The Church has conditionally stated that it is permissible, and even advisable                                            to receive morally problematic vaccines when there are no alternatives and when there is substantial risk to one’s own health or to the health of others.

However, the Church deems that the use of such vaccines is not obligatory, out of respect for personal freedom and a person’s conscience formed by well-considered reasons.

Importance of Advocacy

The Church asks more of Catholics in this matter.  It calls Catholics to actively advocate for the development of ethical vaccines, free from any association with abortion or other immoral acts.   Catholics can bring pressure to bear on pharmaceutical companies, researchers, and governments to eliminate the use of unethical cell lines.  Researchers at Catholic universities have an unique opportunity to take the lead in this endeavor, so that one need never choose between their conscience and health.  

Catholics should actively advocate against the use of abortion-derived fetal cell lines in vaccine research, manufacturing, and testing, and encourage the use of ethical alternatives.

Other Helpful Sources

1. Charlotte Lozier Institute: Analysis of COVID-19 Operation Warp Speed Vaccine Candidates, 12-18-2020.

2. Charlotte Lozier Institute: Update: COVID-19 Vaccine Candidates and Abortion-Derived Cell Lines, 12-14-2020.

3. National Catholic Bioethics Center: NCBC Resources for COVID-19, 12-18-2020.

4. National Catholic Bioethics Center:   “Making Sense of Bioethics” columns on COVID-19, by Fr. Tad, 12-18-2020.

4. Children of God for Life: Abortion-Derived Vaccine website.

5. Catechism of the Catholic Church: See: Abortion (§2270), Freedom & Responsibility (§1731-38), Moral Conscience (§1776),    Respect for Health (§2288), The Person and Society (§1878), Morality of Human Acts (§1749).

[1] Catechism of the Catholic Church, §2271.

[2] Note: Although abortion-derived fetal cell lines are used to manufacture some of today’s vaccines, no new abortions are needed to obtain these cells.  The cells in use today are descendants from the cells obtained from single elective abortions that took place in the 1960s and 1970s. No actual cells are contained in vaccines.

[3] Catechism of the Catholic Church: Section 1738, Freedom and Responsibility. 

COVID-19 Vaccines

The Guild has been closely following the development, and now distribution, of vaccines for COVID-19. There has been much written on this topic and we are in particular very thankful to the USCCB for their recent guidance on this important topic.

We will be posting our detailed thoughts on all of this shortly.
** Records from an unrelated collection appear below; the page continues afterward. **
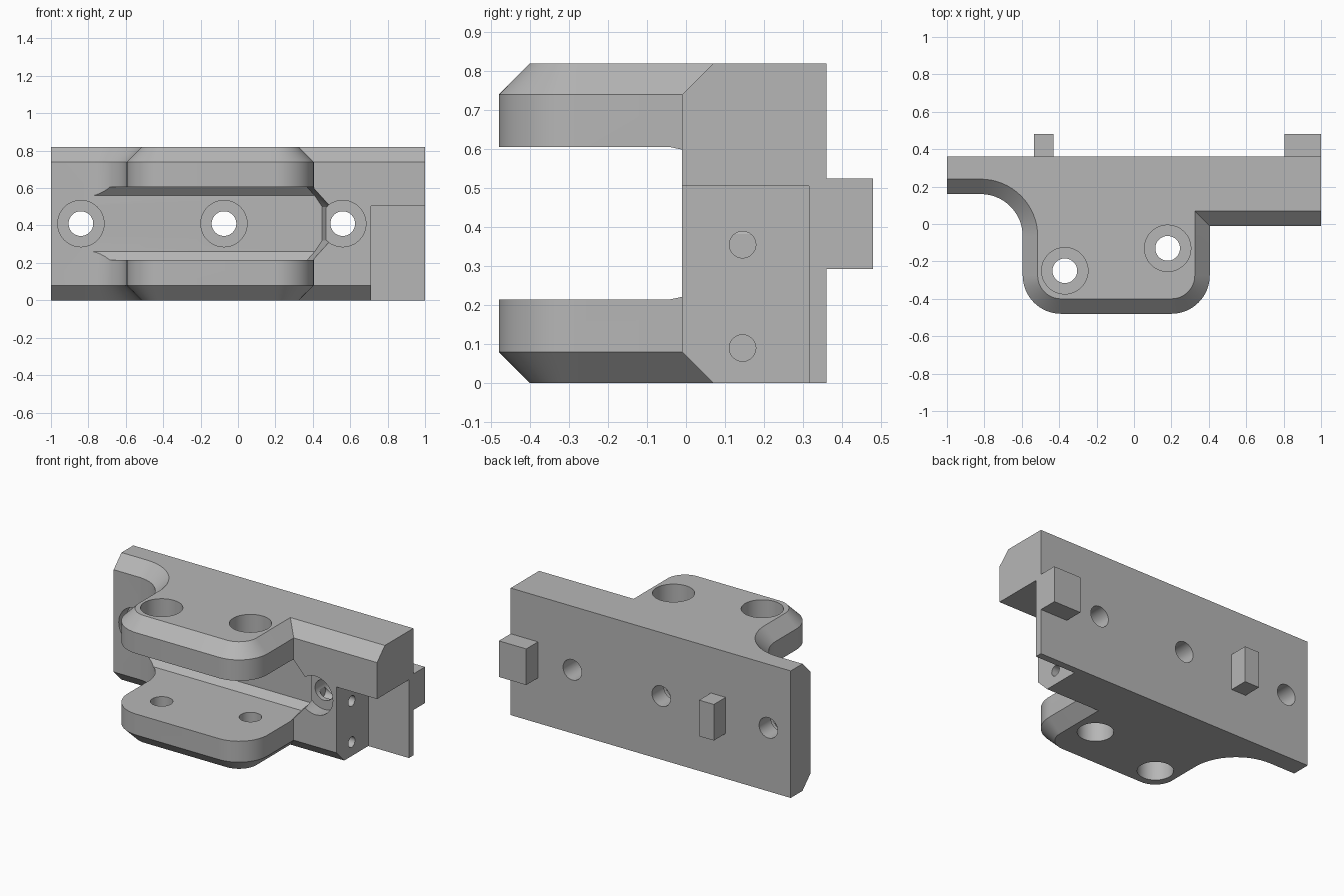
import bpy, bmesh, math
from mathutils import Matrix, Vector

if "Cube" in bpy.data.objects:
    bpy.data.objects.remove(bpy.data.objects["Cube"], do_unlink=True)

grey = bpy.data.materials.new("plain grey")
grey.use_nodes = True
COLOUR = (0.47, 0.47, 0.47, 1)
grey.diffuse_color = COLOUR
grey.node_tree.nodes["Principled BSDF"].inputs["Base Color"].default_value = COLOUR


def make_object(name, bm):
    bmesh.ops.recalc_face_normals(bm, faces=bm.faces[:])
    mesh = bpy.data.meshes.new(name)
    bm.to_mesh(mesh)
    bm.free()
    mesh.materials.append(grey)
    ob = bpy.data.objects.new(name, mesh)
    bpy.context.collection.objects.link(ob)
    return ob


def box(name, lo, hi):
    bm = bmesh.new()
    bmesh.ops.create_cube(bm, size=1)
    for v in bm.verts:
        v.co = Vector([(a + b) / 2 + c * (b - a) for a, b, c in zip(lo, hi, v.co)])
    return make_object(name, bm)


def cylinder(name, start, end, radius):
    start, end = Vector(start), Vector(end)
    axis = end - start
    turn = axis.to_track_quat('Z', 'Y').to_matrix().to_4x4()
    bm = bmesh.new()
    bmesh.ops.create_cone(bm, cap_ends=True, segments=48, radius1=radius, radius2=radius,
                          depth=axis.length,
                          matrix=Matrix.Translation((start + end) / 2) @ turn)
    return make_object(name, bm)


def hull(name, points):
    bm = bmesh.new()
    for p in points:
        bm.verts.new(p)
    res = bmesh.ops.convex_hull(bm, input=bm.verts[:])
    junk = {g for g in res["geom_interior"] + res["geom_unused"] if isinstance(g, bmesh.types.BMVert)}
    bmesh.ops.delete(bm, geom=list(junk), context='VERTS')
    return make_object(name, bm)


def arc(cx, cy, r, a0, a1, n=16):
    return [(cx + r * math.cos(math.radians(a0 + (a1 - a0) * i / n)),
             cy + r * math.sin(math.radians(a0 + (a1 - a0) * i / n))) for i in range(n + 1)]


def outline(d):
    """Plan outline with the front edges moved inward by d."""
    pts = [(1, 0.36), (-1, 0.36), (-1, 0.16 + d)]
    pts += arc(-0.82, -0.065, 0.225 + d, 90, 0)
    pts += arc(-0.39, -0.275, 0.205 - d, 180, 270)
    pts += arc(0.2, -0.275, 0.205 - d, 270, 360)
    pts += [(0.405 - d, -0.01 + d), (1, -0.01 + d)]
    return pts


# Main body: stacked outlines, chamfered along the top and bottom front edges
CH, TOP = 0.08, 0.82
bm = bmesh.new()
rings = [[bm.verts.new((x, y, z)) for x, y in outline(d)]
         for d, z in ((CH, 0), (0, CH), (0, TOP - CH), (CH, TOP))]
n = len(rings[0])
for low, high in zip(rings, rings[1:]):
    for i in range(n):
        j = (i + 1) % n
        bm.faces.new((low[i], low[j], high[j], high[i]))
bm.faces.new(rings[0])
bm.faces.new(rings[-1])
body = make_object("bracket_body", bm)

cutters = []

# Slot between the two flanges, tapered at its back and right end
MID = 0.41
slot = []
for s in (-1, 1):
    slot += [(x, y, MID + s * h) for x, y, h in (
        (-1.2, -0.6, 0.195), (-1.2, 0.115, 0.195), (-1.2, 0.155, 0.15),
        (0.44, -0.6, 0.195), (0.405, -0.04, 0.195), (0.37, 0.115, 0.195),
        (0.41, 0.155, 0.15), (0.55, -0.6, 0.09), (0.495, -0.01, 0.09), (0.45, 0.155, 0.09))]
cutters.append(hull("slot_cutter", slot))

# Pocket under the right end, leaving a thin back wall
cutters.append(box("pocket_cutter", (0.71, -0.3, -0.2), (1.2, 0.315, 0.505)))

# Mounting holes through the back plate, counterbored at the front
for x, seat in ((-0.84, 0.24), (-0.075, 0.24), (0.56, 0.08)):
    cutters.append(cylinder("back_hole_cutter", (x, -0.3, MID), (x, 0.6, MID), 0.066))
    cutters.append(cylinder("back_bore_cutter", (x, -0.3, MID), (x, seat, MID), 0.124))

# Vertical holes through both flanges, counterbored at the top and bottom
for x, y in ((-0.37, -0.25), (0.18, -0.13)):
    cutters.append(cylinder("flange_hole_cutter", (x, y, -0.2), (x, y, 1.0), 0.066))
    cutters.append(cylinder("flange_top_bore_cutter", (x, y, 0.69), (x, y, 1.0), 0.124))
    cutters.append(cylinder("flange_bottom_bore_cutter", (x, y, -0.2), (x, y, 0.13), 0.105))

# Two small side holes in the pocket wall
for z in (0.09, 0.355):
    cutters.append(cylinder("side_hole_cutter", (0.5, 0.145, z), (0.8, 0.145, z), 0.034))

for c in cutters:
    c.hide_render = True
    mod = body.modifiers.new(c.name, 'BOOLEAN')
    mod.operation = 'DIFFERENCE'
    mod.solver = 'EXACT'
    mod.object = c

# Bake the cuts and drop the cutters
bpy.context.view_layer.update()
cut_mesh = bpy.data.meshes.new_from_object(
    body.evaluated_get(bpy.context.evaluated_depsgraph_get()))
body.modifiers.clear()
body.data = cut_mesh
cut_mesh.materials.clear()
cut_mesh.materials.append(grey)
for p in cut_mesh.polygons:
    p.material_index = 0
for c in cutters:
    bpy.data.objects.remove(c, do_unlink=True)

# Locating tabs on the back
box("back_tab_right", (-0.535, 0.36, 0.292), (-0.43, 0.48, 0.525))
box("back_tab_left", (0.805, 0.36, 0.292), (1, 0.48, 0.525))

# Smooth round walls, keep edges sharp
for ob in bpy.context.selected_objects:
    ob.select_set(False)
body.select_set(True)
bpy.context.view_layer.objects.active = body
bpy.ops.object.shade_smooth_by_angle(angle=math.radians(30))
In the meantime, we would like to provide some resources that we hope will be helpful in thinking through this important issue.

If you have questions or would like more information please don’t hesitate to contact us.